A musical fantasy about the fantastical human story of Elton John‘s breakthrough years.
I would happily of swerved this biopic had my friend Helen not been so excited about it. Her anticipation rubbed off on me, what can I say? I’m delighted that she changed my mind.
Kingsman hottie Egerton plays Elton in this tribute to one of our greatest treasures, king of the banger, Mr John. Which is no mean feat when your subject matter is still alive and will be watching your portrayal for themselves. Luckily, his performance is spot on (but more on that in a bit) – and his voice, well it’s really something. Who knew?
We begin where most good stories do, at the start. Elton, born Reginald ‘Reggie’ Dwight to a cold mother (Bryce Dallas Howard) and disengaged father (Steven Mackintosh), is an ordinary boy. Until he sits down one day at the family piano and duplicates a piece of music note for note. Grandma Ivy (Gemma Jones) encourages his parents to get him piano lessons and the rest is history. Except of course there’s way more to it than that.
Our boy attends the Royal Academy of music and discovers Elvis, which whets his appetites for all things rock n’s roll. Worst Dad of all time Stanley meanwhile finally leaves Reg and his mum – and starts a new more palatable family.
Reggie’s life changes forever when he supports a band on tour and gets the inspiration he needs to pursue a solo career. He approaches Dick James (Stephen Graham) and gains representation with James’ assistant, Ray (Charlie Rowe). Despite James’ initial negativity towards Reggie (now Elton John), Ray takes a chance on the young upstart and inadvertently sets him on the path towards his greatest ally, amateur songwriter Bernie Taupin (Jamie Bell).
When Bernie and Elton meet magic happens – and they’re soon on their way to superstardom.

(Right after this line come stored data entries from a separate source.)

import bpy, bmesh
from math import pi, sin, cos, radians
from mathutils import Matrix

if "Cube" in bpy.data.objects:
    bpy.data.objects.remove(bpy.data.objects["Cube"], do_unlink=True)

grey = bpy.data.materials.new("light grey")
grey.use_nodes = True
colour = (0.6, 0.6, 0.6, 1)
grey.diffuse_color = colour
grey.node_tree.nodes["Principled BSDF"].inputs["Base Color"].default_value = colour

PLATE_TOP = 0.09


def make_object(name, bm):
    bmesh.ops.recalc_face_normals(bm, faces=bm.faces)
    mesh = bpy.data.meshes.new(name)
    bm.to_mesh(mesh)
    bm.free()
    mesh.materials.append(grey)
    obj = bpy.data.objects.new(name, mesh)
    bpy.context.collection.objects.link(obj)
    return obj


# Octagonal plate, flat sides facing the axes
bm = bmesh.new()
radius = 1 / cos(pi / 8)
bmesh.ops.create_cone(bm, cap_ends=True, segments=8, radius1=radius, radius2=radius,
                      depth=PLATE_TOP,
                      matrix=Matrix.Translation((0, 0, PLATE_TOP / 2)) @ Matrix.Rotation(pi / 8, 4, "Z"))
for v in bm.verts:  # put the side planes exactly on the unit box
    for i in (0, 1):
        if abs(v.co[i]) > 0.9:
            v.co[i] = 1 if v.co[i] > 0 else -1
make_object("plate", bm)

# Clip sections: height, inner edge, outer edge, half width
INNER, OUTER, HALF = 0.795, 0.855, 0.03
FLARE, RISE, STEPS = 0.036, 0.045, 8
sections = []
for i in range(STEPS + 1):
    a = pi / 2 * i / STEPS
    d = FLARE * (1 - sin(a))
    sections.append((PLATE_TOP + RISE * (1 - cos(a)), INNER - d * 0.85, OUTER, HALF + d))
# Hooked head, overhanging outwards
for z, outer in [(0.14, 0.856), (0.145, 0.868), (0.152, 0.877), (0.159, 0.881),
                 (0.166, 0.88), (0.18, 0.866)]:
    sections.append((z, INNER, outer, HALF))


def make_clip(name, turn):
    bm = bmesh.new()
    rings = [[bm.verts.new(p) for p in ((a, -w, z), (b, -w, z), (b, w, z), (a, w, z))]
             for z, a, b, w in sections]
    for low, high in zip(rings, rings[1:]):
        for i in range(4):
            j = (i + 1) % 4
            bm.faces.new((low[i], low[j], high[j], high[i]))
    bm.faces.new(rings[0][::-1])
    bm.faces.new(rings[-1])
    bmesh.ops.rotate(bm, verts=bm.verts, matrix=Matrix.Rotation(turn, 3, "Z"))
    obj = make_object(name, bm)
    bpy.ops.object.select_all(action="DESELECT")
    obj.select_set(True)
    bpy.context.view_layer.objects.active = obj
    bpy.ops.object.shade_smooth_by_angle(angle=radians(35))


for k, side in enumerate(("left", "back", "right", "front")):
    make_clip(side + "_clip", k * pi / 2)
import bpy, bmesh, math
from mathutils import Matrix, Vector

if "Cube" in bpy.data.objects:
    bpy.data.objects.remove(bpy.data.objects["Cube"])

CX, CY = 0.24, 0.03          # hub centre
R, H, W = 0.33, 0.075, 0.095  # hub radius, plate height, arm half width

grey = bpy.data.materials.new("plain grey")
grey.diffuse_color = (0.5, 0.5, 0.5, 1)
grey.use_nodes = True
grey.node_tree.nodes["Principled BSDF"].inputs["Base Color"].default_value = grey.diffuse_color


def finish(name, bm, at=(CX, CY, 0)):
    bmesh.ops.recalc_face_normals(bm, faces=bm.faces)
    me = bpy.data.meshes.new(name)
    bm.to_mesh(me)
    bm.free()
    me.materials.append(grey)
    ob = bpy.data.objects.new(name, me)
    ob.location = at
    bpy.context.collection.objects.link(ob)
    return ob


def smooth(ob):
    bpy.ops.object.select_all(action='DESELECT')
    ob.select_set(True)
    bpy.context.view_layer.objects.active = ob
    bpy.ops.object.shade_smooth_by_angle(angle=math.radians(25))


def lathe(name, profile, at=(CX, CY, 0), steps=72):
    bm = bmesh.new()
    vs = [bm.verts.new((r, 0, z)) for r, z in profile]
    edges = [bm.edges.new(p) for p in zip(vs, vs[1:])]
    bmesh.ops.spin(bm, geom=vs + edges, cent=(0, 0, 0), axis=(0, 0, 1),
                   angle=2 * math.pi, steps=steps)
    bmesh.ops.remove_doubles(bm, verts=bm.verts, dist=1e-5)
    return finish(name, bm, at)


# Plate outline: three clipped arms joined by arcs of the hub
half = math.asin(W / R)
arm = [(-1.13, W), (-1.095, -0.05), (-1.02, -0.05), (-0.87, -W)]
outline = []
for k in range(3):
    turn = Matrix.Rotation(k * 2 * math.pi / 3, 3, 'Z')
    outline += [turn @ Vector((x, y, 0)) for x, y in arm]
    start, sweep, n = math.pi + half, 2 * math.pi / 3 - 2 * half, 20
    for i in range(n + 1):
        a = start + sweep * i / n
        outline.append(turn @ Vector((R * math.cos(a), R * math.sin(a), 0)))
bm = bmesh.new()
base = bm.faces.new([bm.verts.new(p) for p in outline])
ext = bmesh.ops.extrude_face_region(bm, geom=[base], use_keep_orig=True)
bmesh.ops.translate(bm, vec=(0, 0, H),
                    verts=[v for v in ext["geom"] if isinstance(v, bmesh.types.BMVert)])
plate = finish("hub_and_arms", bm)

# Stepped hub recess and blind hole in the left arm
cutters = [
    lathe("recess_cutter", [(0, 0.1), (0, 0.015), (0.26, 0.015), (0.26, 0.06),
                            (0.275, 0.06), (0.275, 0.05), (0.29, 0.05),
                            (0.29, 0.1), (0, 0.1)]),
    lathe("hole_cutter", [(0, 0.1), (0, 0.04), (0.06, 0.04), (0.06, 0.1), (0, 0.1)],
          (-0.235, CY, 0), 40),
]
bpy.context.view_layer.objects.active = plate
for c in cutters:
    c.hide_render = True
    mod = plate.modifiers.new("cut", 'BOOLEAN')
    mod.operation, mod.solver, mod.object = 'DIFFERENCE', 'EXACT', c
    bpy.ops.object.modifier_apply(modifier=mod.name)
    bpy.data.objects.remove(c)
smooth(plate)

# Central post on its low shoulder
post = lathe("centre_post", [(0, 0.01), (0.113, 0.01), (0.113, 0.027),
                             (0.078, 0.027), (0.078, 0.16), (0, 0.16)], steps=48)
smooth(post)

Bernie supports Elton in every aspect of his life – and Elton boasts that they have never had a cross word.
Elton eventually meets and falls in love with music producer John Reid (Madden), who makes an even bigger star of him and encourages him to live a little larger. Which he does very well indeed, leading him to massive issues with drug, booze and shopping addiction.
Throw into the mix a crumbling personal life – John turns out to be a total scumbag – a still disinterested father (despite all the success) – and cruel words from his mother when he finally comes out to her – and Elton is on the road to self-destruction.
Will he ever be loved properly? Will he forgive the emotional crimes of his parents and save himself before its too late?
Rocketman is stunning with top notch costuming, as you’d expect. Every aspect of the movie looks good and I loved the performances. I cried a lot – particularly when Egerton sang Your Song and Tiny Dancer – his voice is powerful as hell.
While I loved his performance I have to be honest and say, I never once saw him as Elton. He’s just too damn attractive. That’s not to say I wasn’t engaged – I really enjoyed it. It just feels like a tribute performance to the man himself, rather than an uncanny reimagining (as with Rami Malek and Bohemian Rhapsody).
As for the surreal elements of the storytelling, I don’t think it could suit the main character more. It’s magical. And no, I haven’t been able to stop humming Rocketman since I left the theater last week.